Material shown START

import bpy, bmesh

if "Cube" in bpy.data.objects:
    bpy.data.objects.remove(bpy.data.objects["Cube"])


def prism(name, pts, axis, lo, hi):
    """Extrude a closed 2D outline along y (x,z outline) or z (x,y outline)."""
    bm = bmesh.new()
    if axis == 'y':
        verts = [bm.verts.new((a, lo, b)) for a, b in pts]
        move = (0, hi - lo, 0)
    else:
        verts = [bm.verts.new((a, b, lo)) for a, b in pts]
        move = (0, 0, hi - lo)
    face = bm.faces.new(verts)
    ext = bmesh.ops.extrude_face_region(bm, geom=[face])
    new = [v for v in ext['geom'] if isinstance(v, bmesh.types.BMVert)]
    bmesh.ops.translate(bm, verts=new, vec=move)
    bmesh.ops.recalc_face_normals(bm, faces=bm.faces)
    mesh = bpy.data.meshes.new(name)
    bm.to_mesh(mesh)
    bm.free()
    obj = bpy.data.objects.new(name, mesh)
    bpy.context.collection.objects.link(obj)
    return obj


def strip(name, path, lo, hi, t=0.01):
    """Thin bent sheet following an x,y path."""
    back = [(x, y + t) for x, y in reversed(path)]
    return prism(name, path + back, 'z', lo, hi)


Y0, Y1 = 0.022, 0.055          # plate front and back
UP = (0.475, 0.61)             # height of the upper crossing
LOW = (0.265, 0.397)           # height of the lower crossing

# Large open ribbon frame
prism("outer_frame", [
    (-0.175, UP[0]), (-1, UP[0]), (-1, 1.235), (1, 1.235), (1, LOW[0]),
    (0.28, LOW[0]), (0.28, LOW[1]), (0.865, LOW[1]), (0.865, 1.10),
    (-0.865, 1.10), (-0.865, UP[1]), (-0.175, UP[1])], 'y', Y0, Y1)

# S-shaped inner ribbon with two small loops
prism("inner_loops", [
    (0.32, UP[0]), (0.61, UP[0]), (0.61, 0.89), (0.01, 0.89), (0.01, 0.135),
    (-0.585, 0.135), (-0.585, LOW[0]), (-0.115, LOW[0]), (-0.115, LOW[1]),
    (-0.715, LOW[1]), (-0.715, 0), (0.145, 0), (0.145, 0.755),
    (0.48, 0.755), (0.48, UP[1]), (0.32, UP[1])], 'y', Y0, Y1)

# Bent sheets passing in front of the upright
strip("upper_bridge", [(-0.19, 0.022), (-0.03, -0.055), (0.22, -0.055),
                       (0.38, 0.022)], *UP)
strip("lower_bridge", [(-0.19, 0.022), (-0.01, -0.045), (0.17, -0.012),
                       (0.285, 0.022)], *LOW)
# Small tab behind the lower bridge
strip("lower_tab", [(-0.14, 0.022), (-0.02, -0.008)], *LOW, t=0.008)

Material shown END

Directions → Work out how many lines in the entries above include the word "bmesh". Respond with only the number.

Exercise result → 6